### PROBLEM TO WORK ON:
Below is a listing. Write out exactly its lines between the one holding "(0.06, 0.06, 0.062))" and the one holding "me.materials.append(m)", inclusive.
*-*-*
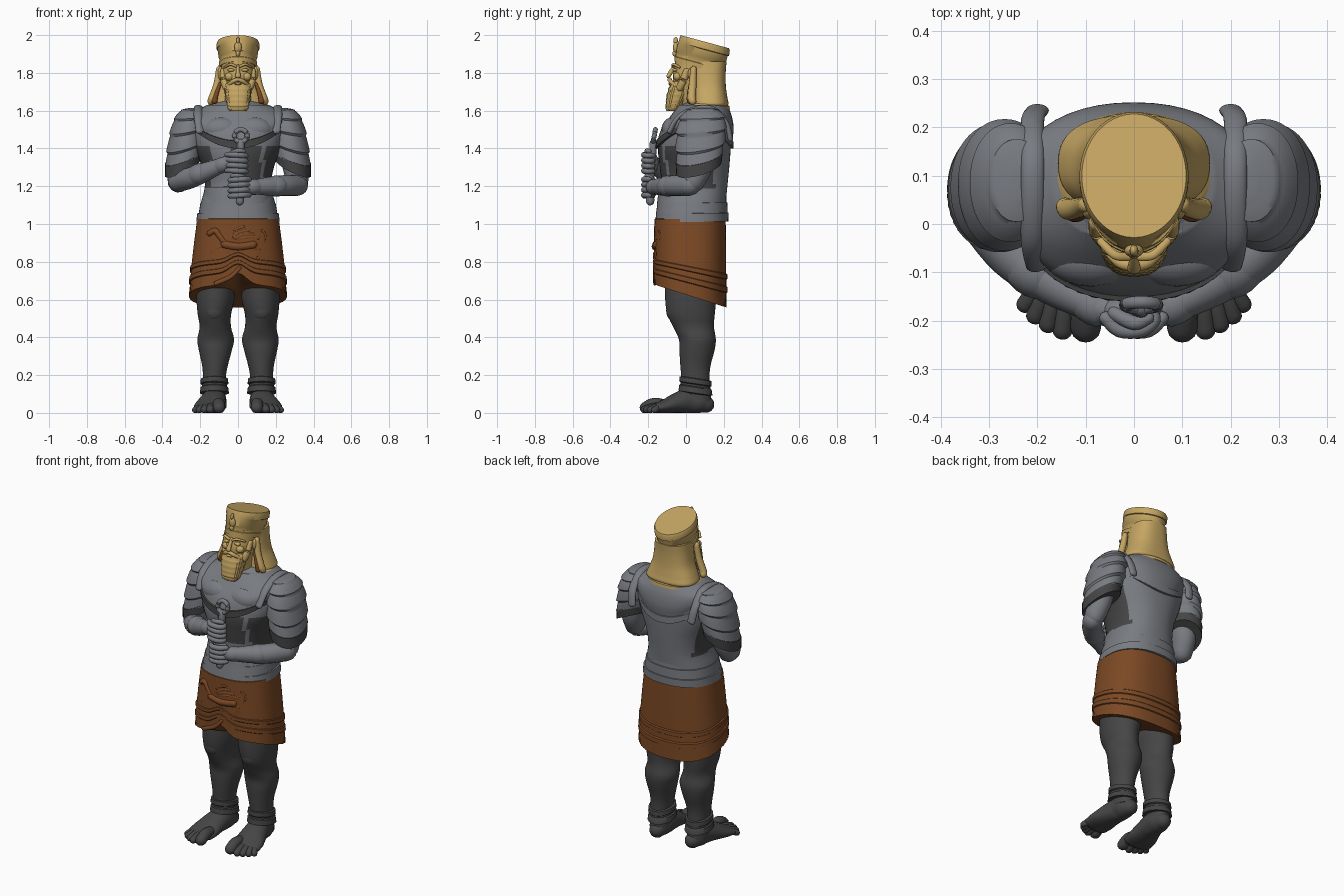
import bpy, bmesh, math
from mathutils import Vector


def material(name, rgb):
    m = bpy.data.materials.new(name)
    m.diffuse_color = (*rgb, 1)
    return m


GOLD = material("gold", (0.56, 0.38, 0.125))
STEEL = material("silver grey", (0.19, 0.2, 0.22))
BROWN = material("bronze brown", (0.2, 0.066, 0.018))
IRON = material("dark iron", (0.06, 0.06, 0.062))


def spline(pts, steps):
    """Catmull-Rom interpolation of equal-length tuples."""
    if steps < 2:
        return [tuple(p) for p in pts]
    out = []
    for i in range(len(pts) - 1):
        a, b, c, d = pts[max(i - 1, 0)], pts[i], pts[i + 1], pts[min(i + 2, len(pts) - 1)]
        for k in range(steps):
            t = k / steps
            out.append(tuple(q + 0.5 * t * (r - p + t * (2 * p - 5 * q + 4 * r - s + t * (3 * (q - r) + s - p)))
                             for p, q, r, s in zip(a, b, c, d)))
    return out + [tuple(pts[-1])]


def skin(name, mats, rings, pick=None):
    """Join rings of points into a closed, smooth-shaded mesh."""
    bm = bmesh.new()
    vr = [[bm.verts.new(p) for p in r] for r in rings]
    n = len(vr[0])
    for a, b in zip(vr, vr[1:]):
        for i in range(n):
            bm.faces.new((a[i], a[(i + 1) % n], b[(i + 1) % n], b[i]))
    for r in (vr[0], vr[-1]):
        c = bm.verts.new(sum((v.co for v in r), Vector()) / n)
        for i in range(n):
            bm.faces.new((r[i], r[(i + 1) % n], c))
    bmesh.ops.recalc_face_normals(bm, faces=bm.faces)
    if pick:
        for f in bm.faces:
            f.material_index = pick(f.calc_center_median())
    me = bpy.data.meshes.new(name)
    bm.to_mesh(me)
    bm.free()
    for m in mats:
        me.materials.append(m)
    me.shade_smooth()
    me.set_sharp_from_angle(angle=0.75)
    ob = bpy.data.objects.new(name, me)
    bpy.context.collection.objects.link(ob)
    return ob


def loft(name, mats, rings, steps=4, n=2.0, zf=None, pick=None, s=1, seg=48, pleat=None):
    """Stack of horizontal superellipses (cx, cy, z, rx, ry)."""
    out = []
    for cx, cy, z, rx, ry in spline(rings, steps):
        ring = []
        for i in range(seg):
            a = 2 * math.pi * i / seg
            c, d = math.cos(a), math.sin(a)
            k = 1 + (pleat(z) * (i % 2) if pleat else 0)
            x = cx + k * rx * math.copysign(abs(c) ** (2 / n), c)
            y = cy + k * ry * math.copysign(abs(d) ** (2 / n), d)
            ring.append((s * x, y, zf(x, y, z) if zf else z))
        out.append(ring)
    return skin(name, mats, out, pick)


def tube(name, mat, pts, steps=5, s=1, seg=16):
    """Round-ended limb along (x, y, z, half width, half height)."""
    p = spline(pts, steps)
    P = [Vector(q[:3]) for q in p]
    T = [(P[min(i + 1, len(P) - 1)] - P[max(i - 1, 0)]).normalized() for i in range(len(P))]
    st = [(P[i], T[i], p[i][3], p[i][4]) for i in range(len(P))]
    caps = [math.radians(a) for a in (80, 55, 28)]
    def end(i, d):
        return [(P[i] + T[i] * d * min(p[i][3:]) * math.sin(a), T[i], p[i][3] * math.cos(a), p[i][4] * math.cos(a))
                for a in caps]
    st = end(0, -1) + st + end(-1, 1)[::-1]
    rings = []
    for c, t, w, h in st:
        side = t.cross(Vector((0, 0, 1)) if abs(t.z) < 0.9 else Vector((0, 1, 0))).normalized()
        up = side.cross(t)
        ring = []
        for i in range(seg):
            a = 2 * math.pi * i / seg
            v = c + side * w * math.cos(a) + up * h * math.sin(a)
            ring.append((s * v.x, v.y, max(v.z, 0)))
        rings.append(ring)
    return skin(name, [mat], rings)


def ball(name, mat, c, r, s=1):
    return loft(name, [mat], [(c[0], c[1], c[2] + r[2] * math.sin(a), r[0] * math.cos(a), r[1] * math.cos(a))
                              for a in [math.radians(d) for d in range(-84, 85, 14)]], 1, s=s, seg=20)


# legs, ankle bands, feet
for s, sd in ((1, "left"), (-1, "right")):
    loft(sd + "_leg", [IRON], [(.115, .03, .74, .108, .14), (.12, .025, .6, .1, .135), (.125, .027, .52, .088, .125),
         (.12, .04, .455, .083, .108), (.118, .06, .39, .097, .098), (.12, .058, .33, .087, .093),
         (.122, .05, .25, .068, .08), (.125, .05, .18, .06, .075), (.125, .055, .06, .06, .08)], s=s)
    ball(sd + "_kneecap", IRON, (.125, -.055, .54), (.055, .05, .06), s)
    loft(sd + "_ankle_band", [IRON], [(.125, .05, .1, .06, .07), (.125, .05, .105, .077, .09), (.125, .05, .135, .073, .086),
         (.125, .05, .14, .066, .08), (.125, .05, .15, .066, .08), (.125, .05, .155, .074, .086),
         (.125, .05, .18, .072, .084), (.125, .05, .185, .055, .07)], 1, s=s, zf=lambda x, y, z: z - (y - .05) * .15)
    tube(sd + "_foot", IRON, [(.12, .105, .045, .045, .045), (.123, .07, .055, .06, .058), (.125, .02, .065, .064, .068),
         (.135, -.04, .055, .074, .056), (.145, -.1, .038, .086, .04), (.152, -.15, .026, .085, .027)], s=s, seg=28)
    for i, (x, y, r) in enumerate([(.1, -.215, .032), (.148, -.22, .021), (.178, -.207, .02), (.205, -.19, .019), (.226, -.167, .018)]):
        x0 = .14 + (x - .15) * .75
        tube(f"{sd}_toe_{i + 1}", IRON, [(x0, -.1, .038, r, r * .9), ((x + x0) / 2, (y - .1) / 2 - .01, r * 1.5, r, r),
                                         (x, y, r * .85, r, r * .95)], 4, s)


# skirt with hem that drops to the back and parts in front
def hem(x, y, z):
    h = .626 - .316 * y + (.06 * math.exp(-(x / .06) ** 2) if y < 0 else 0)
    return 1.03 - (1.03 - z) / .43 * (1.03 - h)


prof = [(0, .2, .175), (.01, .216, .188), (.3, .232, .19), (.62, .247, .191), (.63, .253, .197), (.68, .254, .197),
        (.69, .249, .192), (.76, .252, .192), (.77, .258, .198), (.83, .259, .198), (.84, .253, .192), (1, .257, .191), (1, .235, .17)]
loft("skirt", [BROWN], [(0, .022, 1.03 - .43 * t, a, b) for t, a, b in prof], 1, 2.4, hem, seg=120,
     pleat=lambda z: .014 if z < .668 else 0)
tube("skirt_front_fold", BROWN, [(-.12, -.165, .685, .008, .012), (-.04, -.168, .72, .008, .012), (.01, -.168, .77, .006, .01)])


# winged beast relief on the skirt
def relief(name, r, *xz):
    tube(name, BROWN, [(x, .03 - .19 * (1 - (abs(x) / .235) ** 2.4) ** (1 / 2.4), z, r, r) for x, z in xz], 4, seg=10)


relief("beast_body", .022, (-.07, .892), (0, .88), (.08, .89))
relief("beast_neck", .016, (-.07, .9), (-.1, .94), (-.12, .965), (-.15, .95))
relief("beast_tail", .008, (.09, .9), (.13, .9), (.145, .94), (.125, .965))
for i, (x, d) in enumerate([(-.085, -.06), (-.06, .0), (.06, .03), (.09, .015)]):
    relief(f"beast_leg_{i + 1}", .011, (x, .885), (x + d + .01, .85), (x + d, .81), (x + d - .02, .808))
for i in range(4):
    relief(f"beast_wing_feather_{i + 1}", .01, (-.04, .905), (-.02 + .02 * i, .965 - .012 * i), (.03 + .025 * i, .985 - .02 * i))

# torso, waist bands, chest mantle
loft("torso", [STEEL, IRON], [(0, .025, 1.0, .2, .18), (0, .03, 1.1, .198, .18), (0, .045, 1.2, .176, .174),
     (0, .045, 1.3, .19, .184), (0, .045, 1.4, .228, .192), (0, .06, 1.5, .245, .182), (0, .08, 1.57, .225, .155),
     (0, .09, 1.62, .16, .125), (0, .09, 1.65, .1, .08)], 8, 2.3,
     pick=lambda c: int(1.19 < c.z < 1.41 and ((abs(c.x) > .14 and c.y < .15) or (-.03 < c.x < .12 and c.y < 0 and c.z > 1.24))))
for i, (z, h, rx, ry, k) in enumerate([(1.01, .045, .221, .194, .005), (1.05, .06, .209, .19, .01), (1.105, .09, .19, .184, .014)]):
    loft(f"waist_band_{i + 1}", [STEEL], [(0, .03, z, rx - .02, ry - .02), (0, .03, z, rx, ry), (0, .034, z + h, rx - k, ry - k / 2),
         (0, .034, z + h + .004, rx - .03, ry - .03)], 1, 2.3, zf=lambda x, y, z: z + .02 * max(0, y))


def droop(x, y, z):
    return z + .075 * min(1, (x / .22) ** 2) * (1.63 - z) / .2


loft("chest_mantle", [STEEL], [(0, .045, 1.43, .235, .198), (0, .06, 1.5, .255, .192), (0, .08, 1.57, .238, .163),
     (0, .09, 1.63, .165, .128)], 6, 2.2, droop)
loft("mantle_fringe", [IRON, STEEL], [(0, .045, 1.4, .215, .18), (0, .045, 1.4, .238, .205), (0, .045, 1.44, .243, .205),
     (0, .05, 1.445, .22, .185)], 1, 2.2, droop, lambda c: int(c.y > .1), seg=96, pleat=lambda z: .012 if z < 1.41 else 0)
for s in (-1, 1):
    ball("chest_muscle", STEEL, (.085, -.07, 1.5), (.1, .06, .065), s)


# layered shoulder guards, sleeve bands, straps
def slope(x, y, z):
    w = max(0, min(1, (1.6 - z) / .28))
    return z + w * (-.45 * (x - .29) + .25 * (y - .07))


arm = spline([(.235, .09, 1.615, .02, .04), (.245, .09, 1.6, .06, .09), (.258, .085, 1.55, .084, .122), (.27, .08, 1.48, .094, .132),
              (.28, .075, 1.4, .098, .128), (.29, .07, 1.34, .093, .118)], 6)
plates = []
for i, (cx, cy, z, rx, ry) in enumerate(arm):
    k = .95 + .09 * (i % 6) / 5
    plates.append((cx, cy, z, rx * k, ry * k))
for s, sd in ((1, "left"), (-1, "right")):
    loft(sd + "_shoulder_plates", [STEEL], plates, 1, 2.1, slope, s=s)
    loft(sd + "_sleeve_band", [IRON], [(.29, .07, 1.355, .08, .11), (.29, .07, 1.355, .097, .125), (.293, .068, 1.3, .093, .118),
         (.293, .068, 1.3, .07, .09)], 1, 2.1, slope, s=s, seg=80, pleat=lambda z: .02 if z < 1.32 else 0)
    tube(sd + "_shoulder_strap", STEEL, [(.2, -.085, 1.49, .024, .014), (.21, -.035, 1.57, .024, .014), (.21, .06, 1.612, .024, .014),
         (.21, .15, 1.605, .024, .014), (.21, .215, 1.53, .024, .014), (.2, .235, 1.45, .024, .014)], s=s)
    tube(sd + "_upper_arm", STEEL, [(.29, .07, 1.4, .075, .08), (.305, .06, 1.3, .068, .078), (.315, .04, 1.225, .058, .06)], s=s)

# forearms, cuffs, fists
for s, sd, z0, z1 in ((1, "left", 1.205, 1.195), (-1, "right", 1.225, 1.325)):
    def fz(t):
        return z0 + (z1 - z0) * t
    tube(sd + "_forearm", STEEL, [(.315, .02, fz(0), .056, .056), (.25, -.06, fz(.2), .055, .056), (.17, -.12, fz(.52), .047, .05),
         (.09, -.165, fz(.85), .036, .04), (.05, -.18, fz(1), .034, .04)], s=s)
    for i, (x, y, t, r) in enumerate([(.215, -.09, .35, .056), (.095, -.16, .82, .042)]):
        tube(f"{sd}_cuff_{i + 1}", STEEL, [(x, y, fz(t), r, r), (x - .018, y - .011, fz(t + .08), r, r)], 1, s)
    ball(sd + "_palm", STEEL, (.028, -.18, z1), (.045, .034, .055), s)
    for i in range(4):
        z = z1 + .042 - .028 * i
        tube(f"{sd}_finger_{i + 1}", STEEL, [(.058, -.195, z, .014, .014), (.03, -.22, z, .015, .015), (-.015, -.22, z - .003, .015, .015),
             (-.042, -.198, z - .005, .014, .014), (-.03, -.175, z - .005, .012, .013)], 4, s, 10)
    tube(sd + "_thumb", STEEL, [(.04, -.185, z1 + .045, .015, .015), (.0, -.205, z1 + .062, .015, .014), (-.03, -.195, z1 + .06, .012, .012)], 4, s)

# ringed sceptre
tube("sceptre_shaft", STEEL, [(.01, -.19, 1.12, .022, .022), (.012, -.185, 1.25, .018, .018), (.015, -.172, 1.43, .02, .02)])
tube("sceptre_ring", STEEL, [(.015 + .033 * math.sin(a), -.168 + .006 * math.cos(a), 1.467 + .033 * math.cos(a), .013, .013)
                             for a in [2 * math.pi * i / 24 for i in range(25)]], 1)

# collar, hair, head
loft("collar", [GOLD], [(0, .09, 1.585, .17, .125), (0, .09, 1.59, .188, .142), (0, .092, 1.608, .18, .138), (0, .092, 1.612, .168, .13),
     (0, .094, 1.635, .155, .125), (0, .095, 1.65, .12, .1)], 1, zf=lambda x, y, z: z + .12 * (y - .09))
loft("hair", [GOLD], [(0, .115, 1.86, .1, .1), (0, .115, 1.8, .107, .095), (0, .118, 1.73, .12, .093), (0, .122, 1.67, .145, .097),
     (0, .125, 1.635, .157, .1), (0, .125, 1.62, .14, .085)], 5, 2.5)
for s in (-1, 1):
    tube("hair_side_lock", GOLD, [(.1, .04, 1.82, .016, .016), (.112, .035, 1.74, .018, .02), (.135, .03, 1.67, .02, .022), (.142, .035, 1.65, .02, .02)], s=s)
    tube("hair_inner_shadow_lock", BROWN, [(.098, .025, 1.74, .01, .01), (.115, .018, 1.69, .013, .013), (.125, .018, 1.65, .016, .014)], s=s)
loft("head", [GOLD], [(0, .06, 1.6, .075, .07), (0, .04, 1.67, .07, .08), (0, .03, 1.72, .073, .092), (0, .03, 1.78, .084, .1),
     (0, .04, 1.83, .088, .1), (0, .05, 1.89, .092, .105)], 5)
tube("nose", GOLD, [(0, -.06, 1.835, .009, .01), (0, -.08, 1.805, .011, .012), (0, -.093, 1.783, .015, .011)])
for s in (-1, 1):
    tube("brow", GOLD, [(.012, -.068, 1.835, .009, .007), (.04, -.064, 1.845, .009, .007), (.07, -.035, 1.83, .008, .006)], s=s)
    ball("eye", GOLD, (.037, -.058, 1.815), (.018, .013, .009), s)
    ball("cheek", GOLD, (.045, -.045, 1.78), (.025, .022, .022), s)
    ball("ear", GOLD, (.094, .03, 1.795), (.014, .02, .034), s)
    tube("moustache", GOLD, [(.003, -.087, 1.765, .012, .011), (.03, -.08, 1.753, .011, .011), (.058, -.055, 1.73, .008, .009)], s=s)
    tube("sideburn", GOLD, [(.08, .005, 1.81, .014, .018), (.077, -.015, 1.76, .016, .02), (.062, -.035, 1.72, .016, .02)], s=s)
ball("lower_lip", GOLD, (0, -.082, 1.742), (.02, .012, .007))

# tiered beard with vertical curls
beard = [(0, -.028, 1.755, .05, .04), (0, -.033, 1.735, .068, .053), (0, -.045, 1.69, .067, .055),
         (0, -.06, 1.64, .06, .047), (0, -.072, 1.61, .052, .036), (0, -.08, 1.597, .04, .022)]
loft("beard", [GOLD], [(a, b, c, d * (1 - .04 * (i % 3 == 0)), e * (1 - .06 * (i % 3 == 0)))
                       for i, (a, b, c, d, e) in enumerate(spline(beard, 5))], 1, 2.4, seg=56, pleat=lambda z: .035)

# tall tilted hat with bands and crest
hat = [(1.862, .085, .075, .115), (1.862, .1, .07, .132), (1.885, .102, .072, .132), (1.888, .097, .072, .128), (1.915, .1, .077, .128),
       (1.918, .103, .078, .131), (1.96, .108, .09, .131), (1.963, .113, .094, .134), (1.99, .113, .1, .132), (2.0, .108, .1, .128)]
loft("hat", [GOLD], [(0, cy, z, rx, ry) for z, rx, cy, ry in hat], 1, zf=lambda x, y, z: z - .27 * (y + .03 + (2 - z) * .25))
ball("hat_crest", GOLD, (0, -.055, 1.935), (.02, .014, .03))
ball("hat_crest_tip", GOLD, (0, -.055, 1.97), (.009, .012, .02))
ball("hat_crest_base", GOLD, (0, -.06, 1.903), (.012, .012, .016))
*-*-*
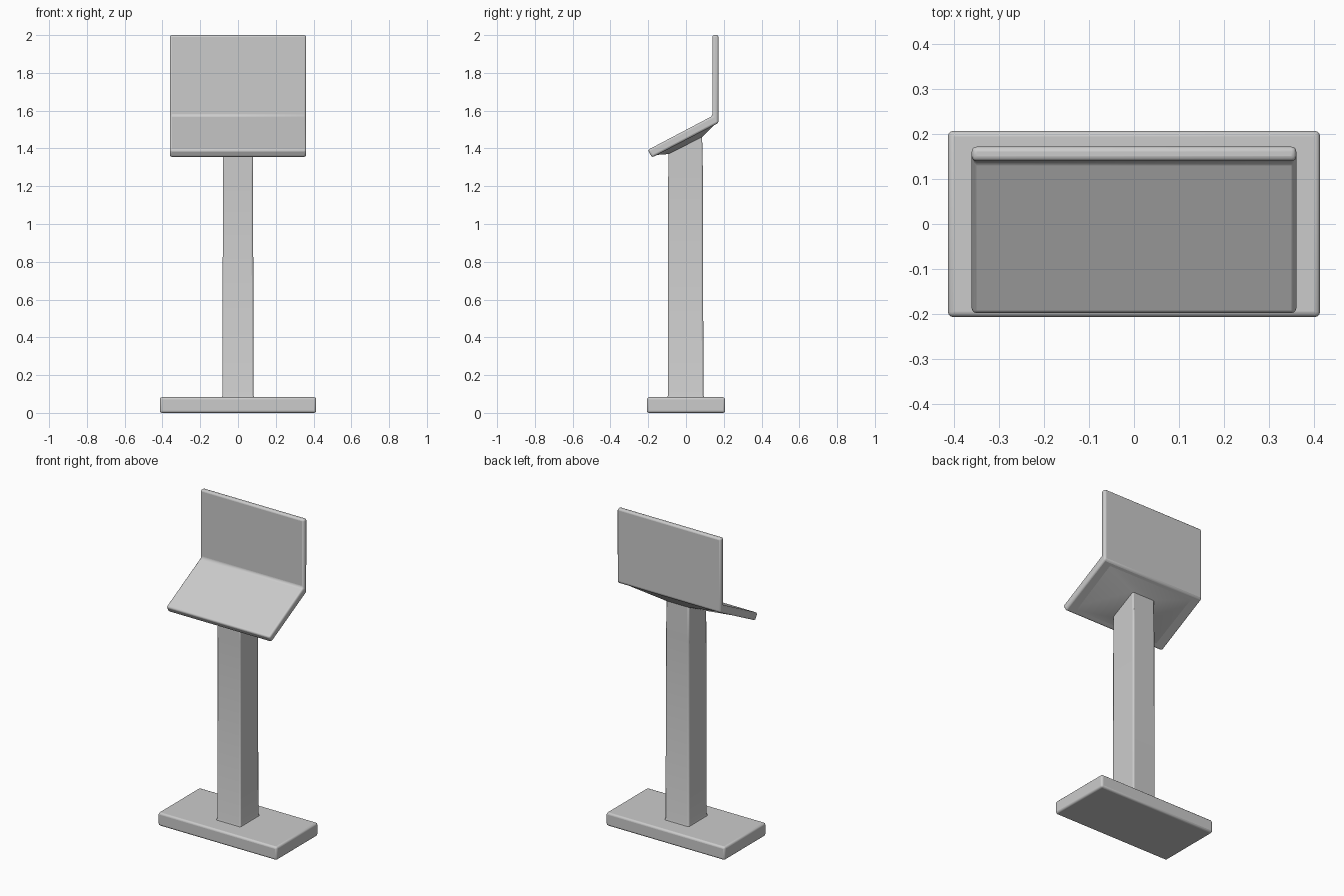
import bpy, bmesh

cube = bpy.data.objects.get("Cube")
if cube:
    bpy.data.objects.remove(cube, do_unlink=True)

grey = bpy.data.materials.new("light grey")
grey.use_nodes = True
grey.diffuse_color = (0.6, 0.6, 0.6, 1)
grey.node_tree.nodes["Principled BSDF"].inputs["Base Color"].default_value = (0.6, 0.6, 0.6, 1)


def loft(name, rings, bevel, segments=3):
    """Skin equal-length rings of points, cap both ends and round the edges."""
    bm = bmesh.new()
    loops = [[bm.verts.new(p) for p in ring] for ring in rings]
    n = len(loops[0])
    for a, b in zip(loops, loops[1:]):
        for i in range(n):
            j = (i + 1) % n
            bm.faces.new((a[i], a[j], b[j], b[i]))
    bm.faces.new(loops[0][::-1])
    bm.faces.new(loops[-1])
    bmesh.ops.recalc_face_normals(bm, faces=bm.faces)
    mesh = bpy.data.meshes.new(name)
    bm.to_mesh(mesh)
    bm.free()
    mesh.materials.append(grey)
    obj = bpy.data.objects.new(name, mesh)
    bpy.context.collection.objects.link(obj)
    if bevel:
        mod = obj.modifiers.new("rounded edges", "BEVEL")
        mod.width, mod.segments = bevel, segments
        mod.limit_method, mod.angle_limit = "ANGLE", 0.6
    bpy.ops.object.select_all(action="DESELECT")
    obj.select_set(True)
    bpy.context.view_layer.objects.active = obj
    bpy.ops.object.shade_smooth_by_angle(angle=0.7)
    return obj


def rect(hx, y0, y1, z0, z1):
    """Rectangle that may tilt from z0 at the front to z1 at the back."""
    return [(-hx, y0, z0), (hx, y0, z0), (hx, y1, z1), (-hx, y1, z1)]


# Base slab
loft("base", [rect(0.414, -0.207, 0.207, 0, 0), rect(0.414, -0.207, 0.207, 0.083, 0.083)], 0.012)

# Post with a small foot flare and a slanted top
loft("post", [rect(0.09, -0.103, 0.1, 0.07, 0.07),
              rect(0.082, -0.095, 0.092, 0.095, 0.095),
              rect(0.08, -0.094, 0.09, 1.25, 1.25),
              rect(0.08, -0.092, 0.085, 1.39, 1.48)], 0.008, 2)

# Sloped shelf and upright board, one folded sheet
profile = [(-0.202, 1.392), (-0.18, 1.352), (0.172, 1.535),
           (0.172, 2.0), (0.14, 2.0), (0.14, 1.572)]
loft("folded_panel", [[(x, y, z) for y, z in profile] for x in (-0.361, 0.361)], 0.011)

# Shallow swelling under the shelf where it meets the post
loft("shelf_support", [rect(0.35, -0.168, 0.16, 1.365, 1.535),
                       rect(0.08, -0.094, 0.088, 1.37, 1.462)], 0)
*-*-*
### PROBLEM SOLUTION:
IRON = material("dark iron", (0.06, 0.06, 0.062))


def spline(pts, steps):
    """Catmull-Rom interpolation of equal-length tuples."""
    if steps < 2:
        return [tuple(p) for p in pts]
    out = []
    for i in range(len(pts) - 1):
        a, b, c, d = pts[max(i - 1, 0)], pts[i], pts[i + 1], pts[min(i + 2, len(pts) - 1)]
        for k in range(steps):
            t = k / steps
            out.append(tuple(q + 0.5 * t * (r - p + t * (2 * p - 5 * q + 4 * r - s + t * (3 * (q - r) + s - p)))
                             for p, q, r, s in zip(a, b, c, d)))
    return out + [tuple(pts[-1])]


def skin(name, mats, rings, pick=None):
    """Join rings of points into a closed, smooth-shaded mesh."""
    bm = bmesh.new()
    vr = [[bm.verts.new(p) for p in r] for r in rings]
    n = len(vr[0])
    for a, b in zip(vr, vr[1:]):
        for i in range(n):
            bm.faces.new((a[i], a[(i + 1) % n], b[(i + 1) % n], b[i]))
    for r in (vr[0], vr[-1]):
        c = bm.verts.new(sum((v.co for v in r), Vector()) / n)
        for i in range(n):
            bm.faces.new((r[i], r[(i + 1) % n], c))
    bmesh.ops.recalc_face_normals(bm, faces=bm.faces)
    if pick:
        for f in bm.faces:
            f.material_index = pick(f.calc_center_median())
    me = bpy.data.meshes.new(name)
    bm.to_mesh(me)
    bm.free()
    for m in mats:
        me.materials.append(m)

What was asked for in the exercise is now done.